SPORT

Sport can make various physical demands on the body.  It is vital for an elite athlete to look at all components.

The sportsperson often sustains injuries; these include sprains of ligaments, strains of muscles as well as overuse of joints and an imbalance between muscle groups. Our physiotherapists are trained to treat acute sprains/strains as well as identify imbalance and overuse injuries. These are tackled with sport specific assessments and individual strengthening programs.

Sports rehabilitation often includes soft tissue treatment of the affected muscle (as well as connective tissue affected), joint mobilisations and oedema management with electro-therapy. Strapping can be used as an added support and retraining guide.

Advice: this includes a gradual increase in the intensity of exercise and a balance in training programs for flexibility, control, stability and strength. Every sportsperson should attend to injuries sooner rather than later. Early intervention often results in a quicker return to sport.

ITB Syndrome

ITB syndrome is short for Iliotibial Band syndrome. Pain is experienced on the outside of the knee and can at times radiate up the leg. This could be as a result of a “too much, too soon’’ training regime or muscle imbalance. The treatment is to amend the training regime and assist with treating the affected soft tissue. The focus is aimed to correct the imbalance through stretching, strengthening and stability training.
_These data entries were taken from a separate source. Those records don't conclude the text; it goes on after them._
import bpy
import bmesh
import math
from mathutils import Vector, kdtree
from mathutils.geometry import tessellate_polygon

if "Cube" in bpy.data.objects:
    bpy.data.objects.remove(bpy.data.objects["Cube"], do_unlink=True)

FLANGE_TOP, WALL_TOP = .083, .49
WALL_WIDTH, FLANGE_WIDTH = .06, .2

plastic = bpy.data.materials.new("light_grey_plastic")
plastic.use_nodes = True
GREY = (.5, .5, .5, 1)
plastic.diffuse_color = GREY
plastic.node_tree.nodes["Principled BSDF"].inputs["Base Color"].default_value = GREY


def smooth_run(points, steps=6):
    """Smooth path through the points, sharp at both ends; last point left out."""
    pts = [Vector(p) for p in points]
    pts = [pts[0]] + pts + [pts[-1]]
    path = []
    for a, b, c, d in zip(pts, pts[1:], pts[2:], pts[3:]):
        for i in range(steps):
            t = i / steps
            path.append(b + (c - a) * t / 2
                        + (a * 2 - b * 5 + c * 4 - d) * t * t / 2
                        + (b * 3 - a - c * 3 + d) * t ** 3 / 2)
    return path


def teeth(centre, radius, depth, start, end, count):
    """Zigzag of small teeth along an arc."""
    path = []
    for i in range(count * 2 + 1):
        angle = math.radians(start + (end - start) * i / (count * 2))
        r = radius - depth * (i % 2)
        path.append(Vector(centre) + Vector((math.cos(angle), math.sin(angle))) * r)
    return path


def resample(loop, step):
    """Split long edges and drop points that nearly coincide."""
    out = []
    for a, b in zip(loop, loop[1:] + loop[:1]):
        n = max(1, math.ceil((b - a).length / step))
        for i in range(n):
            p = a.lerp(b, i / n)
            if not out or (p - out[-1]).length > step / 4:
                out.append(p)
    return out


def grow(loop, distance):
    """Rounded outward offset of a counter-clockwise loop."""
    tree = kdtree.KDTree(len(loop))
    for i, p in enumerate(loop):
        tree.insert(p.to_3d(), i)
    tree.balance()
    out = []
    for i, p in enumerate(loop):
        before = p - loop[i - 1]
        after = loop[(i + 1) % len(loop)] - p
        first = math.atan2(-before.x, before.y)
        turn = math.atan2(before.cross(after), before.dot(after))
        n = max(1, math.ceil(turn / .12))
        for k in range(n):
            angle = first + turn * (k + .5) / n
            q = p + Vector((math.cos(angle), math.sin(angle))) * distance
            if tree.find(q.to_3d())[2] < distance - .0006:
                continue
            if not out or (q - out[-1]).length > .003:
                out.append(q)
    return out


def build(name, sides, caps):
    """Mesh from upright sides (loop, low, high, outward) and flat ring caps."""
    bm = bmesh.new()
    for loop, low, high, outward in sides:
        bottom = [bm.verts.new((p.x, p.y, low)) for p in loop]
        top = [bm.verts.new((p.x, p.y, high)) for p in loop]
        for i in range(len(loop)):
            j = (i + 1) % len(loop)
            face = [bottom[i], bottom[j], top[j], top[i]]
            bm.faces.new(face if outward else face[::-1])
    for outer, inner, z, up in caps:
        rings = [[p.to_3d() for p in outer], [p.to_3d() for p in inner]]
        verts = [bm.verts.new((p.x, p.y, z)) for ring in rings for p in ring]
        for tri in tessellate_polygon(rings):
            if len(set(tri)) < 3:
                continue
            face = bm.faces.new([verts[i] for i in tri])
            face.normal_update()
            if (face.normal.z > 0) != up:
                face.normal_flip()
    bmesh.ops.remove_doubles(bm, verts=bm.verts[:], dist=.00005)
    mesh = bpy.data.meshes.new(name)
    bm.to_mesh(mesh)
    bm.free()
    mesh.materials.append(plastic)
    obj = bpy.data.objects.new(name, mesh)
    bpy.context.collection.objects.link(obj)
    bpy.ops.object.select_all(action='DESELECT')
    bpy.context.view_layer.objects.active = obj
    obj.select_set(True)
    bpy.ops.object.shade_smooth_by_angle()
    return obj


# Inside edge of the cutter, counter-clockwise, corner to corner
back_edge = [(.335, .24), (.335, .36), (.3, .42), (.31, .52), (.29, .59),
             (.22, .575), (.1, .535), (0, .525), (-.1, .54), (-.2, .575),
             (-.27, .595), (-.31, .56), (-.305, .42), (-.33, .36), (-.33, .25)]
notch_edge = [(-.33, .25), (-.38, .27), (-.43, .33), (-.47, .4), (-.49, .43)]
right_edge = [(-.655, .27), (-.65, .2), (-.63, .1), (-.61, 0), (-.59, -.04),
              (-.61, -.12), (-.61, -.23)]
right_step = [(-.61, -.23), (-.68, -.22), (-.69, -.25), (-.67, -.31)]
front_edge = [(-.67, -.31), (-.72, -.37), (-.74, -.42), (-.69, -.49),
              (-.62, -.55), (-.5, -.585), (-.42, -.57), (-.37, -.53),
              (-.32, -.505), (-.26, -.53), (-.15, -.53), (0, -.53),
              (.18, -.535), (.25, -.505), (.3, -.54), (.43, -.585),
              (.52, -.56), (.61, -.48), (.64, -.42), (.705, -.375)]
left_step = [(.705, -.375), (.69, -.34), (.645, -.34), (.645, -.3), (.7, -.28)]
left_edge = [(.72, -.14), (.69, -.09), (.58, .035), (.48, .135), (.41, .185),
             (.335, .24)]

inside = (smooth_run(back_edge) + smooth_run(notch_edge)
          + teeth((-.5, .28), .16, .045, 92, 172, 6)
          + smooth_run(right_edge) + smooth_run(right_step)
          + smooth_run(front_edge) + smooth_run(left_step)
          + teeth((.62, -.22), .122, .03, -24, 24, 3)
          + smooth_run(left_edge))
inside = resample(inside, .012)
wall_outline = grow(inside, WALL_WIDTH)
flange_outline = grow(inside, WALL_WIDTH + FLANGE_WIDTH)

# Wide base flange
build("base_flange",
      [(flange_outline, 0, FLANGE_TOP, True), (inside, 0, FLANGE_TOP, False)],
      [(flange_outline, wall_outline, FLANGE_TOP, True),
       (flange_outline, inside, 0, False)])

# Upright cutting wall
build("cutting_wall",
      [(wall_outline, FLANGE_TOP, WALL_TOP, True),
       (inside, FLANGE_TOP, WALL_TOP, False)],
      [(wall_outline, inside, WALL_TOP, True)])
Advice: see image above for ITB stretches. This could be used in conjunction with ice on the painful area, in the acute phase.

Ligament Tear/Sprain
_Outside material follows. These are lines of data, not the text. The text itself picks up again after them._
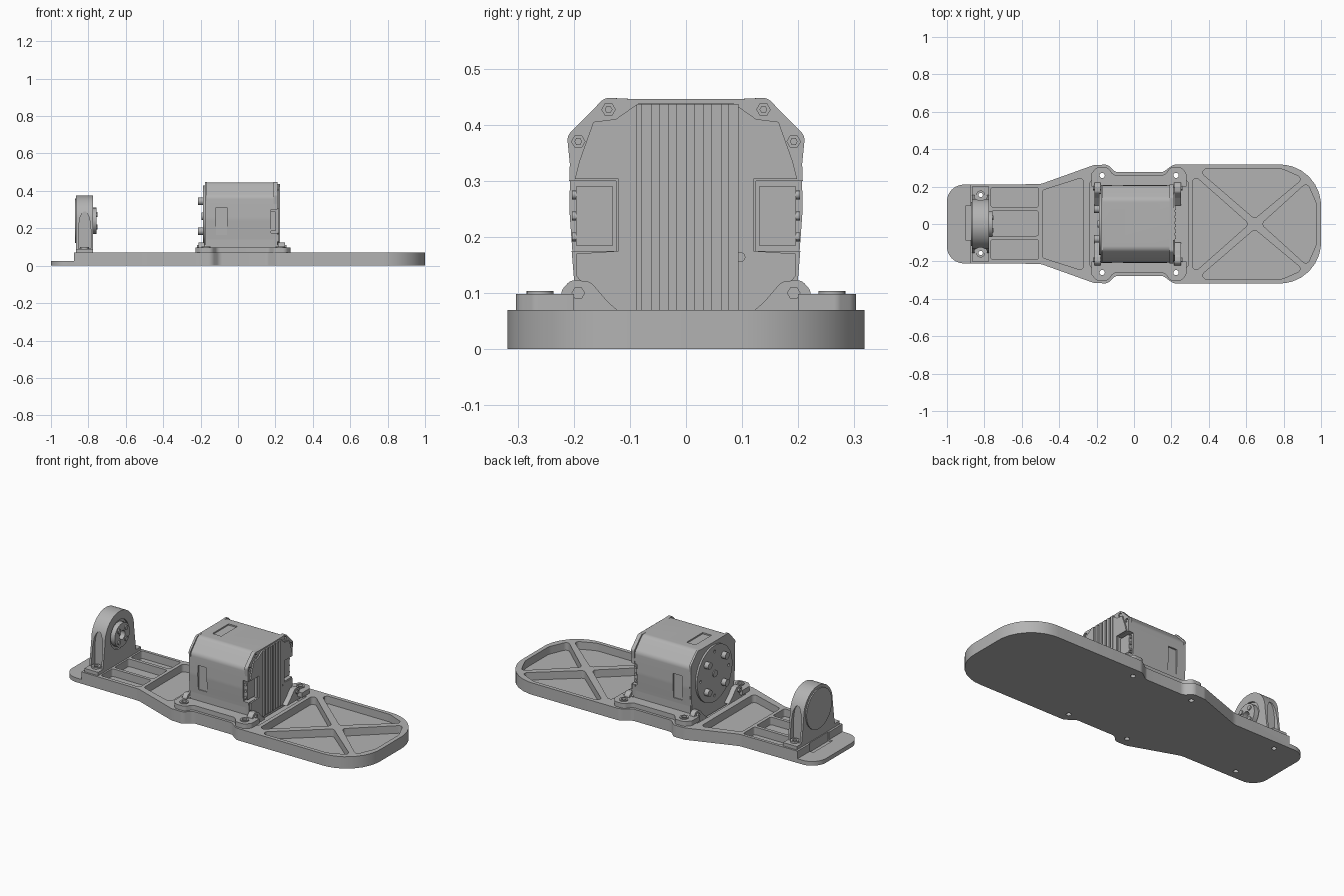
import bpy, bmesh, math
from mathutils import Vector

if "Cube" in bpy.data.objects:
    bpy.data.objects.remove(bpy.data.objects["Cube"])

grey = bpy.data.materials.new("plain grey")
grey.use_nodes = True
grey.diffuse_color = (0.45, 0.45, 0.45, 1)
grey.node_tree.nodes["Principled BSDF"].inputs["Base Color"].default_value = grey.diffuse_color


def fillet(points, steps=8):
    """Round the corners of a polygon given as (u, v) or (u, v, radius)."""
    out = []
    n = len(points)
    for i, p in enumerate(points):
        c = Vector(p[:2])
        if len(p) < 3:
            out.append(c)
            continue
        a = Vector(points[i - 1][:2]) - c
        b = Vector(points[(i + 1) % n][:2]) - c
        half = a.angle(b) / 2
        d = min(p[2] / math.tan(half), a.length * 0.49, b.length * 0.49)
        r = d * math.tan(half)
        mid = c + (a.normalized() + b.normalized()).normalized() * (r / math.sin(half))
        s = c + a.normalized() * d - mid
        e = c + b.normalized() * d - mid
        for k in range(steps + 1):
            t = k / steps
            out.append(mid + (s * (1 - t) + e * t).normalized() * r)
    return out


def mirrored(half):
    """Close a half profile by reflecting its first coordinate."""
    return half + [(-p[0],) + tuple(p[1:]) for p in reversed(half)]


def circle(u, v, r, n=32):
    return [(u + r * math.cos(math.tau * k / n), v + r * math.sin(math.tau * k / n)) for k in range(n)]


def rect(u0, u1, v0, v1, r=None):
    pts = [(u0, v0), (u1, v0), (u1, v1), (u0, v1)]
    return [p + (r,) for p in pts] if r else pts


def prism(name, points, lo, hi, axis="z"):
    """Extrude a rounded polygon between two positions along an axis."""
    place = {"x": lambda u, v, w: (w, u, v), "y": lambda u, v, w: (u, w, v), "z": lambda u, v, w: (u, v, w)}[axis]
    bm = bmesh.new()
    base = [bm.verts.new(place(p[0], p[1], lo)) for p in fillet(points)]
    face = bm.faces.new(base)
    new = bmesh.ops.extrude_face_region(bm, geom=[face])["geom"]
    shift = Vector(place(0, 0, hi - lo))
    bmesh.ops.translate(bm, verts=[g for g in new if isinstance(g, bmesh.types.BMVert)], vec=shift)
    bmesh.ops.remove_doubles(bm, verts=bm.verts, dist=1e-5)
    bmesh.ops.recalc_face_normals(bm, faces=bm.faces)
    mesh = bpy.data.meshes.new(name)
    bm.to_mesh(mesh)
    bm.free()
    mesh.materials.append(grey)
    mesh.shade_smooth()
    mesh.set_sharp_from_angle(angle=math.radians(30))
    obj = bpy.data.objects.new(name, mesh)
    bpy.context.collection.objects.link(obj)
    return obj


def cut(obj, cutters):
    """Subtract the cutters, bake the result and drop the helpers."""
    for c in cutters:
        c.hide_render = True
        mod = obj.modifiers.new("cut", "BOOLEAN")
        mod.operation, mod.solver, mod.object = "DIFFERENCE", "EXACT", c
    deps = bpy.context.evaluated_depsgraph_get()
    mesh = bpy.data.meshes.new_from_object(obj.evaluated_get(deps))
    obj.modifiers.clear()
    obj.data = mesh
    mesh.shade_smooth()
    mesh.set_sharp_from_angle(angle=math.radians(30))
    for c in cutters:
        bpy.data.objects.remove(c)


SIDES = (-1, 1)
EARS = [(x, s * 0.26) for x in (-0.17, 0.225) for s in SIDES]
FEET = [(-0.82, s * 0.155) for s in SIDES]

# Base plate with ribbed pockets
edge = [(-1, 0.21, 0.09), (-0.5, 0.213, 0.1), (-0.215, 0.315, 0.05), (-0.14, 0.318, 0.04),
        (-0.1, 0.277, 0.04), (0.155, 0.277, 0.04), (0.21, 0.318, 0.05), (1, 0.318, 0.22)]
base = prism("base_plate", edge + [(x, -y, r) for x, y, r in reversed(edge)], 0, 0.07)
FLOOR = 0.025
upper = [(0.335, 0.295, 0.02), (0.79, 0.295, 0.09), (0.905, 0.245, 0.02), (0.645, 0.028, 0.02)]
pockets = [
    upper,
    [(x, -y, r) for x, y, r in upper],
    [(0.313, 0.268, 0.02), (0.313, -0.268, 0.02), (0.615, 0, 0.02)],
    [(0.68, 0, 0.02), (0.925, 0.222, 0.02), (0.975, 0.11, 0.08), (0.975, -0.11, 0.08), (0.925, -0.222, 0.02)],
    [(-0.49, 0.18, 0.02), (-0.295, 0.245, 0.02), (-0.265, -0.235, 0.02), (-0.3, -0.245, 0.02), (-0.49, -0.18, 0.02)],
    rect(-0.235, 0.29, -0.235, 0.235, 0.02),
]
pockets[4] = [(-0.49, 0.18, 0.02), (-0.27, 0.25, 0.02), (-0.27, -0.25, 0.02), (-0.49, -0.18, 0.02)]
pockets += [rect(-0.765, -0.51, lo, hi, 0.012) for lo, hi in ((0.09, 0.195), (-0.063, 0.07), (-0.19, -0.082))]
cutters = [prism("pocket", p, FLOOR, 0.2) for p in pockets]
cutters.append(prism("lip_cut", rect(-1.1, -0.877, -0.4, 0.4), FLOOR, 0.2))
cutters.append(prism("lip_notch", rect(-0.9, -0.87, -0.085, 0.095), 0.015, 0.2))
cutters += [prism("hole", circle(x, y, 0.014, 16), -0.1, 0.2) for x, y in EARS + FEET]
cut(base, cutters)

# Motor mounting flanges with screw ears
for s in SIDES:
    side = [(-0.228, 0.2), (-0.228, 0.27, 0.02), (-0.2, 0.303, 0.03), (-0.14, 0.303, 0.03), (-0.11, 0.262, 0.03),
            (0.165, 0.262, 0.03), (0.195, 0.303, 0.03), (0.255, 0.303, 0.03), (0.28, 0.27, 0.02), (0.28, 0.2)]
    flange = prism("motor_flange", [(p[0], s * p[1]) + p[2:] for p in side], 0.069, 0.098)
    cut(flange, [prism("hole", circle(x, y, 0.014, 16), 0, 0.2) for x, y in EARS if y * s > 0])
    for x, y in EARS:
        if y * s > 0:
            collar = prism("ear_collar", circle(x, y, 0.024, 24), 0.09, 0.104)
            cut(collar, [prism("hole", circle(x, y, 0.014, 16), 0, 0.2)])
    # Bolted brackets at both ends of the motor
    foot = [(0.225, 0.05), (0.222, 0.105, 0.02), (0.205, 0.124, 0.02), (0.17, 0.12, 0.02), (0.14, 0.085, 0.02), (0.1, 0.05)]
    for lo, hi in ((0.215, 0.25), (-0.21, -0.18)):
        bracket = prism("motor_bracket", [(s * p[0],) + p[1:] for p in foot], lo, hi, "x")
        prism("bracket_bolt", circle(s * 0.192, 0.1, 0.012, 6), lo - 0.01, hi + 0.008, "x")

# Motor housing with recessed side panels and connector bays
body = prism("motor_housing", mirrored([(0.2, 0.03), (0.2, 0.14, 0.1), (0.208, 0.25, 0.2), (0.205, 0.37, 0.04),
                                        (0.135, 0.446, 0.04)]), -0.17, 0.19, "x")
cap_shape = mirrored([(0.2, 0.03), (0.2, 0.13), (0.21, 0.25, 0.2), (0.207, 0.33, 0.05), (0.212, 0.38, 0.02),
                      (0.145, 0.448, 0.02), (0.1, 0.446)])
cap = prism("motor_end_cap", cap_shape, 0.19, 0.212, "x")
bays = lambda: [prism("bay", rect(min(s * 0.125, s * 0.25), max(s * 0.125, s * 0.25), 0.175, 0.3), 0.177, 0.3, "x")
                for s in SIDES]
panels = [prism("panel", rect(-0.118, -0.06, 0.165, 0.31), min(s * 0.197, s * 0.3), max(s * 0.197, s * 0.3), "y")
          for s in SIDES]
panels.append(prism("panel", rect(-0.118, -0.06, -0.07, 0.08), 0.438, 0.6))
cut(body, bays() + panels)
BOLTS = [(s * y, z) for s in SIDES for y, z in ((0.138, 0.427), (0.192, 0.37))]
cut(cap, bays() + [prism("hole", circle(y, z, 0.012, 6), 0.2, 0.3, "x") for y, z in BOLTS])
for y, z in BOLTS:
    prism("cap_bolt", circle(y, z, 0.007, 6), 0.19, 0.208, "x")
for s in SIDES:
    y0, y1 = sorted((s * 0.13, s * 0.196))
    prism("connector", rect(y0, y1, 0.185, 0.29), 0.17, 0.2, "x")
    for z in (0.2, 0.237, 0.275):
        y0, y1 = sorted((s * 0.19, s * 0.203))
        prism("connector_pin", circle(0.19, z, 0.008, 12), y0, y1, "y")

# Raised end face with cooling ribs
face = prism("end_face", mirrored([(0.13, 0.05), (0.195, 0.13), (0.195, 0.17), (0.12, 0.175), (0.12, 0.303),
                                   (0.198, 0.303), (0.19, 0.335), (0.165, 0.405), (0.125, 0.41),
                                   (0.085, 0.438)]), 0.21, 0.22, "x")
cut(face, [prism("groove", rect(-0.087, 0.087, 0, 0.436), 0.2, 0.3, "x"),
           prism("hole", circle(0.097, 0.164, 0.008, 16), 0.2, 0.3, "x")])
for k in range(6):
    y = -0.07 + 0.031 * k
    prism("cooling_rib", rect(y - 0.009, y + 0.009, 0.05, 0.437), 0.205, 0.224, "x")

# Output disc with drive bosses
prism("front_cap", [(p[0] * 0.985,) + tuple(p[1:]) for p in cap_shape], -0.177, -0.165, "x")
disc = prism("output_disc", circle(0, 0.265, 0.165, 64), -0.188, -0.17, "x")
cut(disc, [prism("hole", circle(0.13 * math.cos(a), 0.265 + 0.13 * math.sin(a), 0.008, 12), -0.3, -0.18, "x")
           for a in (0, math.pi / 2, math.pi, math.pi * 1.5)])
prism("disc_hub", circle(0, 0.265, 0.02, 24), -0.194, -0.18, "x")
for y in SIDES:
    for z in SIDES:
        prism("drive_boss", circle(y * 0.08, 0.265 + z * 0.08, 0.02, 16), -0.215, -0.18, "x")

# Bearing stand with scooped sides
arc = [(0.135 * math.cos(a), 0.24 + 0.135 * math.sin(a)) for a in [math.pi / 2 * k / 14 for k in range(14)]]
stand = prism("bearing_stand", mirrored([(0.2, 0.065), (0.2, 0.09), (0.155, 0.09), (0.145, 0.16)] + arc),
              -0.865, -0.775, "x")
arch = [(-0.853, 0.092), (-0.853, 0.2, 0.2), (-0.845, 0.26, 0.1), (-0.82, 0.305, 0.02),
        (-0.795, 0.26, 0.1), (-0.787, 0.2, 0.2), (-0.787, 0.092)]
scoops = [prism("scoop", arch, min(s * 0.12, s * 0.19), max(s * 0.12, s * 0.19), "y") for s in SIDES]
scoops += [prism("hole", circle(x, y, 0.013, 16), 0, 0.095) for x, y in FEET]
scoops.append(prism("bore", circle(0, 0.24, 0.085, 48), -0.785, -0.7, "x"))
cut(stand, scoops)
for x, y in FEET:
    ring = prism("stand_screw", circle(x, y, 0.024, 24), 0.085, 0.1)
    cut(ring, [prism("hole", circle(x, y, 0.012, 16), 0, 0.2)])
prism("bearing_cover", circle(0, 0.24, 0.118, 48), -0.872, -0.86, "x")
hub = prism("bearing_hub", circle(0, 0.24, 0.07, 48), -0.8, -0.757, "x")
cut(hub, [prism("bore", circle(0, 0.24, 0.026, 24), -0.785, -0.7, "x")])
for k in range(4):
    a = math.pi / 4 + k * math.pi / 2
    prism("hub_bolt", circle(0.047 * math.cos(a), 0.24 + 0.047 * math.sin(a), 0.013, 12), -0.77, -0.75, "x")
Ligaments are the connective tissue that connect the two bones; this gives stability to the joint. Ligament injuries can be classified as grade 1-3 tears. A grade 1 tear is characterised by minimal swelling. A grade 2 tear has more swelling, bruising and at times can make weight bearing difficult. A complete tear or grade 3 tear is when all fibres are torn and severe swelling and bruising are visible. The initial treatment includes prevention of further injury and managing pain and inflammation. One of our main aims as physiotherapists is to prevent this type of injury to reoccur; this can be done through final rehabilitation and proprioception.

Advice: currently there are two schools of thought for an acute injury. Your physiotherapist will guide you on which regime to follow. The Protection, Rest, Ice, Compression and Elevation (PRICE) regime or the Movement, Exercise, Analgesics and Therapy (MEAT) regime.

Muscle Tear/Strain

Muscles are connected to the bone by tendon attachments. The bulk of the muscle can have various tears/strains. These too can be classified according to the severity of the sprain. As with ligament injuries, initial treatment is to prevent further injury as well as to manage pain and inflammation. Once this has settled, strengthening and return to function is the priority. It is also vital to find the cause of the injury.

Advice: currently there are two schools of thought for an acute injury. Your physiotherapist will guide you on which regime to follow. The Protection, Rest, Ice, Compression and Elevation (PRICE) regime or the Movement, Exercise, Analgesics and Therapy (MEAT) regime.

Overuse Injuries

Overuse injuries occur in the sportsperson due to the repetitive nature of that specific sport. These usually develop over time and have a component of incorrect technique or form, as well as muscle imbalance and weakness. Example of overuse injuries include rotator cuff syndrome, adductor strain or tendinopathy, recurrent hamstring strain, tennis elbow and patella tendinopathy, to name a few.

Advice: seek medical assessment and treatment sooner rather than later. It is very important to identify the cause of the injury.

Rehabilitation and Performance

To prevent recurrent injuries, one should complete a rehabilitation program in full. Imbalance and weakness can cause dysfunction and correcting this can improve performance. This is sport and patient specific, so speak to your physiotherapist about individualised rehabilitation and performance enhancing programs.

Shoulder Pain

The shoulder is a complex joint as it requires multiple joints working together to give you full function. Shoulder injuries can be acute or as a result of overuse. Overhead athletes often develop instabilities and swimmers can complain of shoulder pain due to muscle shortening. However your physiotherapist can evaluate and treat all shoulder related injuries.

As there are several structures that could be affected and the severity of this condition needs to be assessed, having an assessment done is best for the outcome of the injury.

Advice: acute shoulder pain can be treated with the above mentioned PRICE or MEAT regime.

Tennis Elbow

Lateral epicondylitis is the medical term for what is commonly known as tennis elbow. This is an overuse injury, usually as a result of poor technique, grip size or incorrect training. Tennis elbow can also develop in the non-athletic individual as a result of repetitive strain for example the type of work or training regimes at the gym. The tendon that attaches the muscle in the forearm to the bone of the elbow, is affected and this causes pain. There are many beneficial techniques and home exercise programs that may help.

Advice: self massage of the forearm and ice treatment over the painful area can assist.